§ **Data to process**
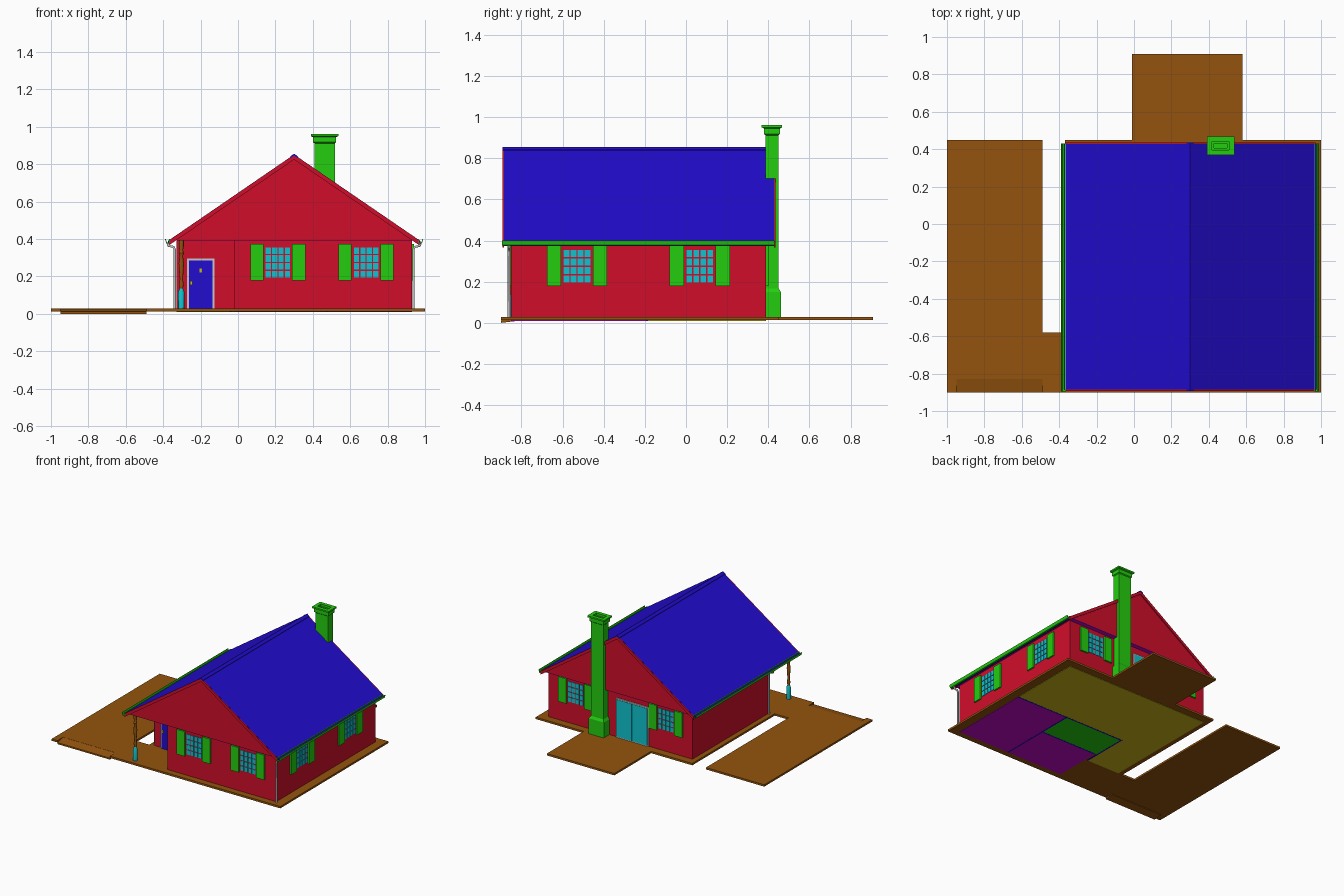
import bpy, bmesh, math
from mathutils import Matrix

cube = bpy.data.objects.get("Cube")
if cube:
    bpy.data.objects.remove(cube, do_unlink=True)


def material(name, r, g, b):
    lin = [(c / 255 / 12.92) if c < 11 else ((c / 255 + 0.055) / 1.055) ** 2.4 for c in (r, g, b)]
    m = bpy.data.materials.new(name)
    m.use_nodes = True
    m.diffuse_color = (*lin, 1)
    m.node_tree.nodes["Principled BSDF"].inputs["Base Color"].default_value = (*lin, 1)
    return m


RED = material("wall red", 208, 14, 42)
GREEN = material("trim green", 36, 206, 15)
BLUE = material("roof blue", 34, 12, 208)
CYAN = material("glass cyan", 14, 196, 208)
BROWN = material("paving brown", 148, 84, 14)
GREY = material("frame grey", 200, 200, 200)
OLIVE = material("floor olive", 202, 183, 22)
PURPLE = material("floor purple", 195, 8, 200)


def finish(name, bm, mat):
    bmesh.ops.recalc_face_normals(bm, faces=bm.faces)
    me = bpy.data.meshes.new(name)
    bm.to_mesh(me)
    bm.free()
    me.materials.append(mat)
    ob = bpy.data.objects.new(name, me)
    bpy.context.collection.objects.link(ob)
    return ob


def boxes(name, mat, *bounds):
    """Boxes given as (x0, x1, y0, y1, z0, z1), joined in one object."""
    bm = bmesh.new()
    for x0, x1, y0, y1, z0, z1 in bounds:
        mid = Matrix.Translation(((x0 + x1) / 2, (y0 + y1) / 2, (z0 + z1) / 2))
        size = Matrix.Diagonal((x1 - x0, y1 - y0, z1 - z0, 1))
        bmesh.ops.create_cube(bm, size=1, matrix=mid @ size)
    return finish(name, bm, mat)


def prism(name, mat, points, axis, lo, hi):
    """Extrude a 2D outline along one axis."""
    place = {"x": lambda p: (lo, p[0], p[1]),
             "y": lambda p: (p[0], lo, p[1]),
             "z": lambda p: (p[0], p[1], lo)}[axis]
    bm = bmesh.new()
    face = bm.faces.new([bm.verts.new(place(p)) for p in points])
    out = bmesh.ops.extrude_face_region(bm, geom=[face])
    move = [hi - lo if a == axis else 0 for a in "xyz"]
    bmesh.ops.translate(bm, vec=move, verts=[v for v in out["geom"] if isinstance(v, bmesh.types.BMVert)])
    return finish(name, bm, mat)


def loft(name, mat, rings):
    """Join successive equal-length vertex rings and cap both ends."""
    bm = bmesh.new()
    loops = [[bm.verts.new(p) for p in ring] for ring in rings]
    for a, b in zip(loops, loops[1:]):
        n = len(a)
        for i in range(n):
            bm.faces.new((a[i], a[(i + 1) % n], b[(i + 1) % n], b[i]))
    bm.faces.new(loops[0])
    bm.faces.new(loops[-1])
    return finish(name, bm, mat)


def lathe(name, mat, x, y, profile, n=12):
    rings = [[(x + r * math.cos(t * math.tau / n), y + r * math.sin(t * math.tau / n), z)
              for t in range(n)] for r, z in profile]
    ob = loft(name, mat, rings)
    bpy.context.view_layer.objects.active = ob
    ob.select_set(True)
    bpy.ops.object.shade_smooth_by_angle()
    ob.select_set(False)
    return ob


# Paving with driveway, path and patio; sloped driveway apron
prism("paving", BROWN, [(-1, -.9), (-.95, -.9), (-.95, -.83), (-.49, -.83), (-.49, -.9), (1, -.9),
                        (1, .45), (.58, .45), (.58, .91), (-.01, .91), (-.01, .45), (-.37, .45),
                        (-.37, -.58), (-.49, -.58), (-.49, .45), (-1, .45)], "z", .013, .028)
prism("driveway_apron", BROWN, [(-.9, 0), (-.9, .012), (-.83, .027), (-.83, .008)], "x", -.95, -.49)

# Room floors seen from underneath
boxes("living_floor", OLIVE, (-.33, .93, -.185, .39, .010, .014), (-.33, -.045, -.57, -.185, .010, .014))
boxes("hall_floor", GREEN, (-.035, .47, -.46, -.195, .010, .014))
boxes("bedroom_floor", PURPLE, (.48, .93, -.85, -.195, .010, .014), (-.02, .47, -.85, -.47, .010, .014))
boxes("partition_base", BLUE, (-.045, -.035, -.57, -.185, .009, .014), (-.045, .93, -.195, -.185, .009, .014),
      (.47, .48, -.85, -.195, .009, .014), (-.02, .47, -.47, -.46, .009, .014))

# Walls with a recessed porch corner
prism("walls", RED, [(-.02, -.85), (.93, -.85), (.93, .39), (-.33, .39), (-.33, -.57), (-.02, -.57)],
      "z", .02, .395)
boxes("porch_ceiling", PURPLE, (-.33, .93, -.88, .425, .392, .397))

# Gable, roof, barge boards and ridge
RX, RZ, HALF, EAVE = .30, .852, .675, .39
slope = (RZ - EAVE) / HALF


def chevron(half, top, thick):
    low = top - slope * half
    return [(RX - half, low), (RX, top), (RX + half, low),
            (RX + half, low - thick), (RX, top - thick), (RX - half, low - thick)]


prism("gable", RED, [(RX - .64, .396), (RX, RZ - .014), (RX + .64, .396)], "y", -.882, .425)
prism("roof", BLUE, chevron(HALF, RZ, .016), "y", -.885, .428)
for side, y in (("front", -.892), ("back", .428)):
    prism(side + "_barge_board", RED, chevron(HALF - .005, RZ - .001, .026), "y", y, y + .007)
prism("ridge_cap", BLUE, chevron(.02, RZ + .004, .01), "y", -.893, .436)

# Gutters and downspouts, mirrored about the ridge
for side, s, y in (("right", -1, -.555), ("left", 1, -.86)):
    gutter = [(.664, .400), (.664, .382), (.672, .375), (.684, .378), (.690, .400),
              (.686, .400), (.681, .383), (.670, .382), (.668, .400)]
    prism(side + "_gutter", GREEN, [(RX + s * x, z) for x, z in gutter], "y", -.895, .43)
    cu = bpy.data.curves.new(side + "_downspout", "CURVE")
    cu.dimensions = "3D"
    cu.bevel_depth, cu.bevel_resolution = .007, 1
    sp = cu.splines.new("POLY")
    path = [(.676, .378), (.672, .364), (.645, .358), (.638, .345), (.638, .028)]
    sp.points.add(len(path) - 1)
    for pt, (x, z) in zip(sp.points, path):
        pt.co = (RX + s * x, y, z, 1)
    cu.materials.append(GREY)
    bpy.context.collection.objects.link(bpy.data.objects.new(side + "_downspout", cu))

# Chimney with stepped hollow cap
steps = [(.011, .02), (.011, .15), (0, .168), (0, .912), (.007, .918), (.007, .945), (.018, .95),
         (.018, .962), (-.010, .962), (-.010, .945), (-.02, .945), (-.02, .90)]
loft("chimney", GREEN, [[(.463 + i * (.055 + o), .418 + j * (.032 + o), z)
                         for i, j in ((-1, -1), (1, -1), (1, 1), (-1, 1))] for o, z in steps])

# Each wall maps (along, out) to a box on its outer face
WALLS = {"front": lambda a, b, d: (a, b, -.85 - d, -.848),
         "porch": lambda a, b, d: (a, b, -.57 - d, -.568),
         "back": lambda a, b, d: (a, b, .388, .39 + d),
         "side": lambda a, b, d: (.928, .93 + d, a, b)}


def on_wall(wall, a, b, z0, z1, d):
    return (*WALLS[wall](a, b, d), z0, z1)


# Windows: gridded panes between a pair of shutters
def window(wall, c, label):
    name = wall + "_" + label
    w, z0, z1, n = .136, .192, .358, 4
    pw, ph = w / n, (z1 - z0) / n
    panes = []
    for i in range(n):
        for j in range(n):
            a, z = c - w / 2 + i * pw, z0 + j * ph
            panes.append(on_wall(wall, a + .003, a + pw - .003, z + .003, z + ph - .003, .004))
    boxes(name + "_panes", CYAN, *panes)
    boxes(name + "_shutters", GREEN, *[on_wall(wall, c + s * .112 - .035, c + s * .112 + .035, .178, .374, .012)
                                       for s in (-1, 1)])


for wall, c, label in (("front", .213, "window_a"), ("front", .685, "window_b"), ("side", -.53, "window_a"),
                       ("side", .067, "window_b"), ("back", .69, "window_a"), ("back", -.10, "window_b")):
    window(wall, c, label)

# Porch door
boxes("door_frame", GREY, on_wall("porch", -.272, -.125, .028, .295, .008))
boxes("door", BLUE, on_wall("porch", -.261, -.136, .028, .285, .012))
boxes("door_hardware", OLIVE, on_wall("porch", -.256, -.244, .155, .175, .022),
      on_wall("porch", -.205, -.193, .222, .242, .016))

# Patio sliding door
boxes("patio_door_frame", GREY, on_wall("back", .05, .336, .028, .338, .008))
boxes("patio_door_glass", CYAN, on_wall("back", .06, .190, .036, .328, .011),
      on_wall("back", .196, .326, .036, .328, .011))

# Turned porch post on a painted base
lathe("post_base", CYAN, -.303, -.85, [(.017, .028), (.017, .115), (.010, .135)])
lathe("porch_post", BROWN, -.303, -.85, [(.008, .13), (.013, .16), (.008, .185), (.011, .22), (.014, .27),
                                         (.009, .31), (.014, .325), (.009, .34), (.013, .36), (.013, .396)])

§ **Assigned task**
Return the material line for line, from its beginning to the line that contains "34, 12, 208)", with the pictures left out.

§ **Reply**
import bpy, bmesh, math
from mathutils import Matrix

cube = bpy.data.objects.get("Cube")
if cube:
    bpy.data.objects.remove(cube, do_unlink=True)


def material(name, r, g, b):
    lin = [(c / 255 / 12.92) if c < 11 else ((c / 255 + 0.055) / 1.055) ** 2.4 for c in (r, g, b)]
    m = bpy.data.materials.new(name)
    m.use_nodes = True
    m.diffuse_color = (*lin, 1)
    m.node_tree.nodes["Principled BSDF"].inputs["Base Color"].default_value = (*lin, 1)
    return m


RED = material("wall red", 208, 14, 42)
GREEN = material("trim green", 36, 206, 15)
BLUE = material("roof blue", 34, 12, 208)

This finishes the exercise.